I have a LOT of trouble managing the number of photographs on my computer. It seems that at least once a week my trusty MacBook Pro gives me a message that makes my heart sink:
Your computer's hard drive is nearly full. Please delete some files or it's gonna crash like last time and you'll be reduced to a pile of blubbering flesh because you've lost everything on your computer. And by the way, when are you going to start doing regular back-ups? I don't know why you have me so clogged up with your bird images. They are really not that good. Any photographer worth his or her salt would trash at least 96% of the shots you are currently keeping. Loser! OK I'm done now.
And then there are those times, like this morning, when I'm trolling through a recent batch of images downloaded from my camera and I come across an image that may not be perfect in terms of focus, composition, or subject matter, but it's still cool enough to keep.
Like the two images in this post.
I'm fairly certain that Phoebe took them with my short-lens camera, shooting out our kitchen window. I'm thrilled that she likes to take pictures—and she's pretty good at it. I thought that these two hummer shots were nothing special, that is, until I noticed that the camera captured just enough of the hummingbird's wing motion to hint at the horizontal figure-8 pattern each flap of the wings describes. In Phoebe's photos, you can see faint lines where the camera caught the edge of the wing for a fraction of a second.

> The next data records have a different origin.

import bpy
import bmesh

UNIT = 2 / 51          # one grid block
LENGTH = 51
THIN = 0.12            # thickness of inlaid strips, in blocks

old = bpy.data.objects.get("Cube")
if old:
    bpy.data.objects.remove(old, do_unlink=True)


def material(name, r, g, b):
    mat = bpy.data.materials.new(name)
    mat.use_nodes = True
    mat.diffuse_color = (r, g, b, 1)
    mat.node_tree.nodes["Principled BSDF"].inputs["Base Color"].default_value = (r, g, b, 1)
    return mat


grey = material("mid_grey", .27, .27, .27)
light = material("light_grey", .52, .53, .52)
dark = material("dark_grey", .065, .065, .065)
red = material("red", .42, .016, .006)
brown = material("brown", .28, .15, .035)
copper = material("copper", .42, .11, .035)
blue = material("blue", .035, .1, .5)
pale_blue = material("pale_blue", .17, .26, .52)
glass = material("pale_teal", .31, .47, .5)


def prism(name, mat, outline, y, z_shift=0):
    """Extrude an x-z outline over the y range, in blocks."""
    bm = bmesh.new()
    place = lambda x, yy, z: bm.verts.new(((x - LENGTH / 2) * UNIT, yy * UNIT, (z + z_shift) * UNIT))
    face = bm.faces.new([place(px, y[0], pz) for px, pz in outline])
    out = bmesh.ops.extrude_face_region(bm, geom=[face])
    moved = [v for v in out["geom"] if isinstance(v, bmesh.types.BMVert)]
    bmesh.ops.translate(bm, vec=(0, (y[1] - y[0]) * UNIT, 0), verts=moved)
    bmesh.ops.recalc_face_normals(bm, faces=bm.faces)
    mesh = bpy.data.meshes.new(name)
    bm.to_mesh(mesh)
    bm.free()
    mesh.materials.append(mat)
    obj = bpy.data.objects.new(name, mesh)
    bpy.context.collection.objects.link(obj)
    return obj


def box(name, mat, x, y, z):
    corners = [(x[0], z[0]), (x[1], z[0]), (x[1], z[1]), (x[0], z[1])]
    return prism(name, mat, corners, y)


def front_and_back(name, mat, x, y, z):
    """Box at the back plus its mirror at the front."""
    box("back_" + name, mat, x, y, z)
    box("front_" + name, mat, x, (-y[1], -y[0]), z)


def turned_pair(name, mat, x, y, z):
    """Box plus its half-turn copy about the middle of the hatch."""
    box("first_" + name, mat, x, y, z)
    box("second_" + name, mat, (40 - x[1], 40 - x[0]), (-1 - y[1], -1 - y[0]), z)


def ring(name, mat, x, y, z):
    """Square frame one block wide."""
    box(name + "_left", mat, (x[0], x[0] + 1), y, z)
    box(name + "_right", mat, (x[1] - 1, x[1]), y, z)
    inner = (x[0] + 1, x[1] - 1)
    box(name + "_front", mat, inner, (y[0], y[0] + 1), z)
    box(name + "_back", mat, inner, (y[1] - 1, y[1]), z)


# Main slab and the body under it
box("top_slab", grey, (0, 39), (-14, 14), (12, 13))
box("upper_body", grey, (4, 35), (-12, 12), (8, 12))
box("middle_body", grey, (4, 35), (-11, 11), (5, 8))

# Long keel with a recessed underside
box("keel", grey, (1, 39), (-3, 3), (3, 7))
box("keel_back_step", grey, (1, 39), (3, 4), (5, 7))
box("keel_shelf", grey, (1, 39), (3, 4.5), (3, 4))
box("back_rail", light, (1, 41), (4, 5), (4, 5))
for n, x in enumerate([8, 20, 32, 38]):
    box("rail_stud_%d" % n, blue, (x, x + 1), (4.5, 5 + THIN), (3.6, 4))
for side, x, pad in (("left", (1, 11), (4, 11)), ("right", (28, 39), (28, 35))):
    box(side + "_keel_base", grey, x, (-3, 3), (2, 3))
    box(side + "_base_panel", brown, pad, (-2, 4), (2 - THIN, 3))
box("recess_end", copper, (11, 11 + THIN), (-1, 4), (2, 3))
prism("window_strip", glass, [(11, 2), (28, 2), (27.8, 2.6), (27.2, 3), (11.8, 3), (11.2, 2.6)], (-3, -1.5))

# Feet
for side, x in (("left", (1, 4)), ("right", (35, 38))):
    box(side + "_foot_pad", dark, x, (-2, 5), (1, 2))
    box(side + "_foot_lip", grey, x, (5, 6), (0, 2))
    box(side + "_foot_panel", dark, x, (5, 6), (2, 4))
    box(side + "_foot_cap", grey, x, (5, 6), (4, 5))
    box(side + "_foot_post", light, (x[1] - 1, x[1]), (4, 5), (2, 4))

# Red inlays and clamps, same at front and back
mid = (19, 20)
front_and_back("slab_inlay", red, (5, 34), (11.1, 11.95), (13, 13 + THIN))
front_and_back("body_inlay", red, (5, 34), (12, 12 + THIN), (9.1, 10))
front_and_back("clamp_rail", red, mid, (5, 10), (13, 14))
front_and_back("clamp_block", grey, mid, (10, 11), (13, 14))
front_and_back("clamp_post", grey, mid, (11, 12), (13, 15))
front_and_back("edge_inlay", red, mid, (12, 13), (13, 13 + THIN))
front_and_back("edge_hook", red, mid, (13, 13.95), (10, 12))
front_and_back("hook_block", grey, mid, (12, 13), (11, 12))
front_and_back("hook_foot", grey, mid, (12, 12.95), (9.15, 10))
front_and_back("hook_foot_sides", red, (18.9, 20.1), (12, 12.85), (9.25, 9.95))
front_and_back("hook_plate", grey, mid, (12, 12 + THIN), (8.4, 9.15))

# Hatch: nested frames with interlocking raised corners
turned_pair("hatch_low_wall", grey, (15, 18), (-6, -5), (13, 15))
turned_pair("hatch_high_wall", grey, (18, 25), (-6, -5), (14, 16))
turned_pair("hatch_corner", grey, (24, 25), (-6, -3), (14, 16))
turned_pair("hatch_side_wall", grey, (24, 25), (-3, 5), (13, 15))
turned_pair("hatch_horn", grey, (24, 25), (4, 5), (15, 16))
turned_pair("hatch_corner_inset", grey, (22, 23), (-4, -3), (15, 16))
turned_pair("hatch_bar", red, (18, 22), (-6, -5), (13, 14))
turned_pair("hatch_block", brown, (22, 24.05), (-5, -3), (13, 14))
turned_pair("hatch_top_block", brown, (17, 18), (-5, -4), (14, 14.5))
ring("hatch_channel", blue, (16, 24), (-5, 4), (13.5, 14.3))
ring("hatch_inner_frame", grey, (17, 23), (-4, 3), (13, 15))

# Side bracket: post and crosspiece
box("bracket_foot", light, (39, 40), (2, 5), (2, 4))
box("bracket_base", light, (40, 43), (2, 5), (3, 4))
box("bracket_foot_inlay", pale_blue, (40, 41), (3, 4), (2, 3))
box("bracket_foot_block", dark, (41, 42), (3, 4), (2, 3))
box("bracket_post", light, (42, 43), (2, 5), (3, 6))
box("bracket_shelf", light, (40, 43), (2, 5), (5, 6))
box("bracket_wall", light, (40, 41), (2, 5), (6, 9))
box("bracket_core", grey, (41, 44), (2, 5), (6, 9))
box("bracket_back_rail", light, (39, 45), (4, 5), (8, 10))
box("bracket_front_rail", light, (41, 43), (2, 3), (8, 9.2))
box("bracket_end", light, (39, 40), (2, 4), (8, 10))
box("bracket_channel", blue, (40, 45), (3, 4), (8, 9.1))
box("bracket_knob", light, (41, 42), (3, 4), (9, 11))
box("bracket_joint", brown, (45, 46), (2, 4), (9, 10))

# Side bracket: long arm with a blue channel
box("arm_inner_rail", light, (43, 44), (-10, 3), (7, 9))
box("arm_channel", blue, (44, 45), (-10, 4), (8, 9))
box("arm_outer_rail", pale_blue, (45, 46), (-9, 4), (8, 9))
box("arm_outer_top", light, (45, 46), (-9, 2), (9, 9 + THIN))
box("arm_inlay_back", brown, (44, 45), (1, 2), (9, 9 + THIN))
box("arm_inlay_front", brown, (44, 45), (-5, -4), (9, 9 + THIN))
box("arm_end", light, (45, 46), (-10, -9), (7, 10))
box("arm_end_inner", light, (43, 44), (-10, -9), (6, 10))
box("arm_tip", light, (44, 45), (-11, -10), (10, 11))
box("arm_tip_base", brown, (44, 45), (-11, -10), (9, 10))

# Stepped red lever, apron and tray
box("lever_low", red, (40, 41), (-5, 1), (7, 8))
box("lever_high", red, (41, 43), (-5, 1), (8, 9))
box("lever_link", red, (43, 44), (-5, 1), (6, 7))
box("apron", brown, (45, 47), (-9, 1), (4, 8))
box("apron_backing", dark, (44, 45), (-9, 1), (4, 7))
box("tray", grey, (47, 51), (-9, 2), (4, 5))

This unique motion not only provides the bird great lift it also allows it to hover in place, to fly backwards, and upside down. Sources state varying rates of wingbeats per second for hummingbirds. Bigger hummers beat their wings more slowly, smaller ones more rapidly. Our ruby-throated hummingbird female here is probably beating her wings at a rate between 50 and 60 beats per second. Yes, per second (and this is not my computer talking). With power and speed like that it's no wonder they can hover and fly like tiny buzz bombs. And it's more understandable why they need such a high-energy diet to keep their motors running.
You can watch a movie of this wing stroke pattern here on Hummingbirds.net.

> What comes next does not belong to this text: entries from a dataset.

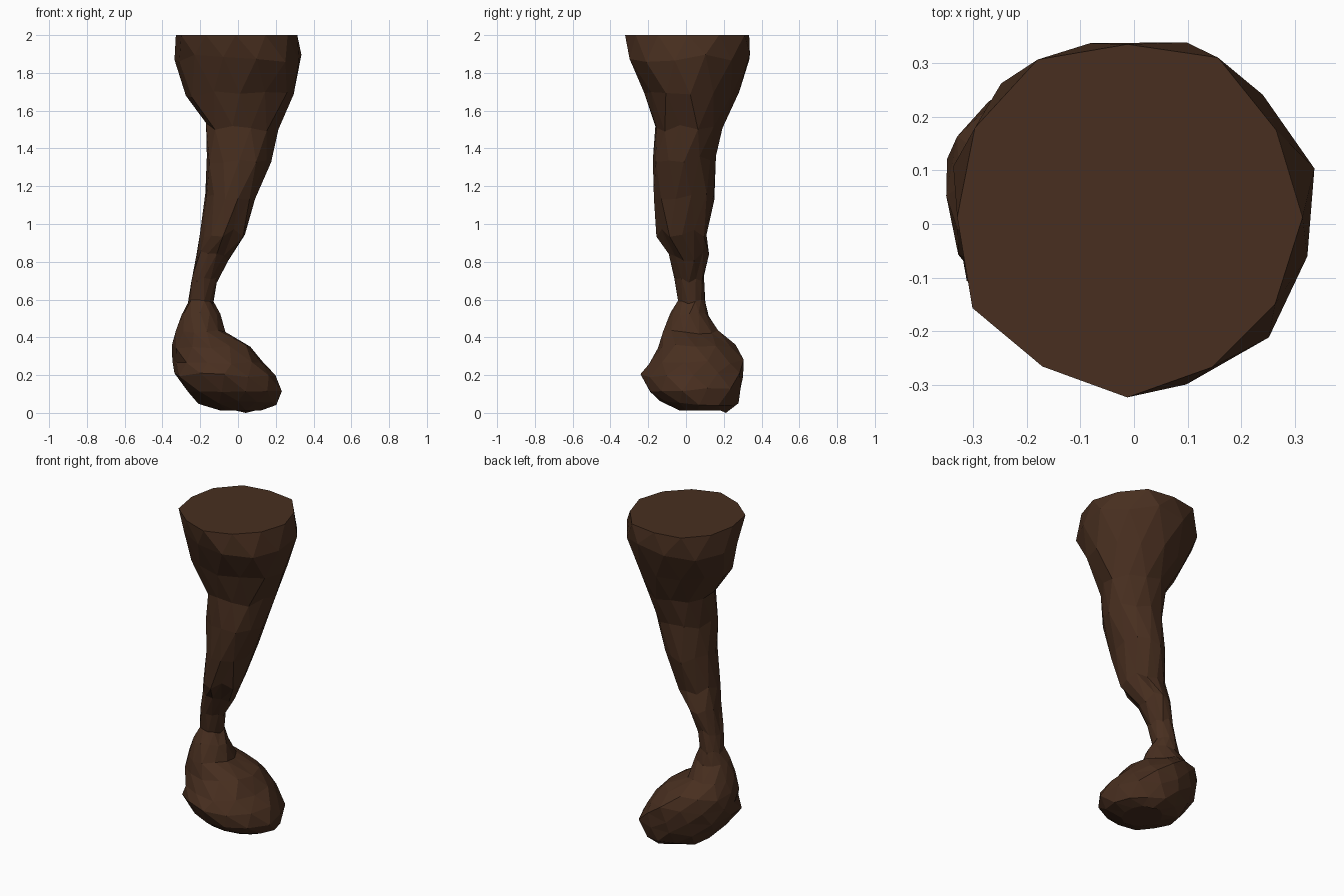
import bpy, bmesh, math, random

if "Cube" in bpy.data.objects:
    bpy.data.objects.remove(bpy.data.objects["Cube"])

random.seed(7)
SIDES = 12

# Cross-sections: height, x min, x max, y min, y max
LEG = [
    (2.00, -0.34, 0.315, -0.32, 0.345),
    (1.88, -0.33, 0.345, -0.30, 0.34),
    (1.69, -0.265, 0.285, -0.225, 0.27),
    (1.51, -0.17, 0.21, -0.168, 0.195),
    (1.34, -0.165, 0.18, -0.178, 0.155),
    (1.15, -0.17, 0.10, -0.178, 0.15),
    (0.95, -0.20, 0.04, -0.15, 0.11),
    (0.83, -0.22, -0.05, -0.09, 0.12),
    (0.70, -0.25, -0.11, -0.06, 0.09),
    (0.59, -0.265, -0.13, -0.04, 0.10),
    (0.52, -0.30, -0.10, -0.08, 0.115),
    (0.43, -0.33, -0.07, -0.12, 0.18),
    (0.35, -0.345, 0.06, -0.155, 0.26),
    (0.27, -0.34, 0.14, -0.195, 0.30),
    (0.20, -0.335, 0.19, -0.235, 0.31),
    (0.12, -0.275, 0.23, -0.205, 0.305),
    (0.05, -0.20, 0.20, -0.13, 0.27),
    (0.01, -0.09, 0.12, -0.03, 0.22),
]

bm = bmesh.new()
rings = []
for i, (z, x0, x1, y0, y1) in enumerate(LEG):
    cx, cy, rx, ry = (x0 + x1) / 2, (y0 + y1) / 2, (x1 - x0) / 2, (y1 - y0) / 2
    end = i in (0, len(LEG) - 1)
    ring = []
    for k in range(SIDES):
        a = 2 * math.pi * (k + 0.5 * (i % 2)) / SIDES
        r = 1.02 + random.uniform(-0.06, 0.05)
        dz = 0 if end else random.uniform(-0.025, 0.025) * (1 if z > 0.6 else 0.5)
        ring.append(bm.verts.new((cx + rx * r * math.cos(a), cy + ry * r * math.sin(a), z + dz)))
    rings.append(ring)

# Faceted skin: triangles between staggered rings
for i in range(len(rings) - 1):
    a, b = rings[i], rings[i + 1]
    for k in range(SIDES):
        n = (k + 1) % SIDES
        if i % 2 == 0:
            bm.faces.new((a[k], b[k], a[n]))
            bm.faces.new((a[n], b[k], b[n]))
        else:
            bm.faces.new((a[k], b[k], b[n]))
            bm.faces.new((a[k], b[n], a[n]))

# Flat cut at the thigh and closed sole
bm.faces.new(rings[0])
bm.faces.new(rings[-1])
bmesh.ops.recalc_face_normals(bm, faces=bm.faces)
low = min(v.co.z for v in bm.verts)
for v in rings[-1]:
    v.co.z = 0.012
min(rings[-1], key=lambda v: (v.co.x - 0.06) ** 2 + (v.co.y - 0.22) ** 2).co.z = 0

mesh = bpy.data.meshes.new("leg_and_foot")
bm.to_mesh(mesh)
bm.free()
leg = bpy.data.objects.new("leg_and_foot", mesh)
bpy.context.collection.objects.link(leg)

brown = bpy.data.materials.new("dark_brown")
brown.diffuse_color = (0.065, 0.028, 0.014, 1)
brown.use_nodes = True
brown.node_tree.nodes["Principled BSDF"].inputs["Base Color"].default_value = brown.diffuse_color
mesh.materials.append(brown)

Now it's time for me to dump more photos off my computer, which is beating its wings far too slowly. Maybe I should pour some sugar water in the keyboard?